What the exercise asks: Counting only lines below that contain the string "objects", give the total as a single number.

Stored data:
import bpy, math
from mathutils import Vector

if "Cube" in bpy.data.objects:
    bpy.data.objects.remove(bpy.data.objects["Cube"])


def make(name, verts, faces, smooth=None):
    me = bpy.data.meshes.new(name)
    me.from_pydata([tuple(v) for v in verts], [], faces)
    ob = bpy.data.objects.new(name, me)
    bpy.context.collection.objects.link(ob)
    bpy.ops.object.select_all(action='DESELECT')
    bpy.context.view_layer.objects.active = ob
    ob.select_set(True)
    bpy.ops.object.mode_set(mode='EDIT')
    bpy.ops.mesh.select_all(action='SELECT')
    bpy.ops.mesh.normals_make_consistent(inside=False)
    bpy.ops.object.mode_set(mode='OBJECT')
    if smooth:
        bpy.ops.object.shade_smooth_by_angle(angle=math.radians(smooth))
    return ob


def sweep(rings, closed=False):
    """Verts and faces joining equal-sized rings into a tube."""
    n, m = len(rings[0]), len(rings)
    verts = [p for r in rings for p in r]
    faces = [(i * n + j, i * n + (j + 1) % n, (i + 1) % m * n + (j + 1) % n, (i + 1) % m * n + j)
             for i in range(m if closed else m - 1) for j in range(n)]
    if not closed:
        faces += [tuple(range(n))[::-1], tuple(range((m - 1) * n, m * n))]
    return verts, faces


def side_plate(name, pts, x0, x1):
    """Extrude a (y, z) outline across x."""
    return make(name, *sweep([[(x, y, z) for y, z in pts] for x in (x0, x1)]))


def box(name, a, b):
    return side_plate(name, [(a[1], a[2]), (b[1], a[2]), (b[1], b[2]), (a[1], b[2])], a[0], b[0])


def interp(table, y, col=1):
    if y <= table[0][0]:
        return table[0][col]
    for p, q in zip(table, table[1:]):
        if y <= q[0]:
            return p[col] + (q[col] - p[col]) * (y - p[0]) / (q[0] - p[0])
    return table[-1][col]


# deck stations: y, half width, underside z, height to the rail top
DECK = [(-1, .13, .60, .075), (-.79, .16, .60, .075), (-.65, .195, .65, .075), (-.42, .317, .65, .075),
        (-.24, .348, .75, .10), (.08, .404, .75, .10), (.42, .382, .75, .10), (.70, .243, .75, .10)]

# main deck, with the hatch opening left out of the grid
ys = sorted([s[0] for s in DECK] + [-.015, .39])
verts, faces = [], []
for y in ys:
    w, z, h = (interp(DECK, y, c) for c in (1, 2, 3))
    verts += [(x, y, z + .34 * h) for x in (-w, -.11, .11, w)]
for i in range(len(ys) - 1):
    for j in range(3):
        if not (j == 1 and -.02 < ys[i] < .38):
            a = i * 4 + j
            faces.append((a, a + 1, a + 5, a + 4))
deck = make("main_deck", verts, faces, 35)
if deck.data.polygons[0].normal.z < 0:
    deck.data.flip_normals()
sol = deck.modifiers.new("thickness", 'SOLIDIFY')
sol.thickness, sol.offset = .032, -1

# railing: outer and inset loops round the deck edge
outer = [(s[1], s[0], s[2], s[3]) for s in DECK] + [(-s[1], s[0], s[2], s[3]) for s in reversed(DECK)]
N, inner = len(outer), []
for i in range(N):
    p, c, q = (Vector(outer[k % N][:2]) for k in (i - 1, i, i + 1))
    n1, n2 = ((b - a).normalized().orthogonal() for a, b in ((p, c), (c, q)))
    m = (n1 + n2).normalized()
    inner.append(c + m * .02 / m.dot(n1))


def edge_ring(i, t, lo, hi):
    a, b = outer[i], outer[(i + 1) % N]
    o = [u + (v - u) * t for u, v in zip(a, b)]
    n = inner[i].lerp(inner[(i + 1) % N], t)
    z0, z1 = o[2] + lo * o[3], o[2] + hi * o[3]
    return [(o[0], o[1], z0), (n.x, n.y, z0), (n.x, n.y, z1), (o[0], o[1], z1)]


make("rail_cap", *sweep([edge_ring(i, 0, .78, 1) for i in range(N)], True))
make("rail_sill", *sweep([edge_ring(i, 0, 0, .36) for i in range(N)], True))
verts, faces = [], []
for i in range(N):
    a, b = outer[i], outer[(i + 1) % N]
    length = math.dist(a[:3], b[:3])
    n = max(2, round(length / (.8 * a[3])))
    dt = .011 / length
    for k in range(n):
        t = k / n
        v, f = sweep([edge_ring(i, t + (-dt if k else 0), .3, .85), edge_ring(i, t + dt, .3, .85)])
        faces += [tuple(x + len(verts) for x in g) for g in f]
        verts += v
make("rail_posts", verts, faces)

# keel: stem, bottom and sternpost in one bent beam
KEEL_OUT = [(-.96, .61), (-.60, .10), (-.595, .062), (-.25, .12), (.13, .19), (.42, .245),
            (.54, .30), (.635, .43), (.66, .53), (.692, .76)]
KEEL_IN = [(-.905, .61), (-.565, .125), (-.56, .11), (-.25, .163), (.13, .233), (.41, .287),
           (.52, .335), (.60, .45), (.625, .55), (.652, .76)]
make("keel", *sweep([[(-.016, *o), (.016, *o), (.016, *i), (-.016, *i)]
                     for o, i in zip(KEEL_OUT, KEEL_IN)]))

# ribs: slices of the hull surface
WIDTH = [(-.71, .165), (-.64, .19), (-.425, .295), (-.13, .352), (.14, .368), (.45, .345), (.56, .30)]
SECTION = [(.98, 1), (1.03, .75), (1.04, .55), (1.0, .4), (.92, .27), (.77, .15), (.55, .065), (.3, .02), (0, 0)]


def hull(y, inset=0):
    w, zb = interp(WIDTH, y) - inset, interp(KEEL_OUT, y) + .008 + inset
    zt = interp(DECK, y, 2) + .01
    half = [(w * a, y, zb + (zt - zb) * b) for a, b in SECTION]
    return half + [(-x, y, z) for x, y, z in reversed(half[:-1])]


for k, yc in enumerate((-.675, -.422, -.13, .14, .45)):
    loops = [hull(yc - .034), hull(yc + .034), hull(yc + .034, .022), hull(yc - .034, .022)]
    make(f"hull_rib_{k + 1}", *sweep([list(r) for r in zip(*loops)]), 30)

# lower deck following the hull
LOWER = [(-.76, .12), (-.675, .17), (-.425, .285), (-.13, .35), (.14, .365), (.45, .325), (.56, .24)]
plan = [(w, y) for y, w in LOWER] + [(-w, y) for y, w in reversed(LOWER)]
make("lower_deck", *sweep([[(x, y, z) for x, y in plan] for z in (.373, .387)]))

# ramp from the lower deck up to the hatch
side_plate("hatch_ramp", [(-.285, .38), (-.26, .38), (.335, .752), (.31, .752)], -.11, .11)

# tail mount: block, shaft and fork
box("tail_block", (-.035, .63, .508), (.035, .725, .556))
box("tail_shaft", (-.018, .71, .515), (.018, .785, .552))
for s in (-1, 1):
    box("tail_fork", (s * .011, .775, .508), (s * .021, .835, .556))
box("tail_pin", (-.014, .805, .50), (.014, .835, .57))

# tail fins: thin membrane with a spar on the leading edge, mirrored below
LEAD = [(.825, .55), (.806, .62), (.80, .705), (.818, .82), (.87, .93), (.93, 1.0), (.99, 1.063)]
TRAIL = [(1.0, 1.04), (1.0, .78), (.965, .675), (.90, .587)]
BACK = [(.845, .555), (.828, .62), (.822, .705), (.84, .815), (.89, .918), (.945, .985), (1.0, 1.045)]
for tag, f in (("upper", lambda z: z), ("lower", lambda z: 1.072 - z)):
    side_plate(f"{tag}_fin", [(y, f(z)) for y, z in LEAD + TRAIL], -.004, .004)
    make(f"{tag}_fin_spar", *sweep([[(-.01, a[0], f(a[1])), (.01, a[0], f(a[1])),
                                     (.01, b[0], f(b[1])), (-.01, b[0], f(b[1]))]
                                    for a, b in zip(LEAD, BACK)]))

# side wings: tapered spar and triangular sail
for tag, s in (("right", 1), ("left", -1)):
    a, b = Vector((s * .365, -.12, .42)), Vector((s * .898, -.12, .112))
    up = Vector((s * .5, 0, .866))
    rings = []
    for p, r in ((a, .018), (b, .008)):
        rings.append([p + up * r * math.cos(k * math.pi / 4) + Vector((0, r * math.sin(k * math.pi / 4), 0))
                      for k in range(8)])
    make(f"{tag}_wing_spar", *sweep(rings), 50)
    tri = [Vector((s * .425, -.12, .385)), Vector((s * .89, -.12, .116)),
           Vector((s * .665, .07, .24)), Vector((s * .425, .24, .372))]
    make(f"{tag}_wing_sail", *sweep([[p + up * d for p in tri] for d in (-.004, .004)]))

Written response: 5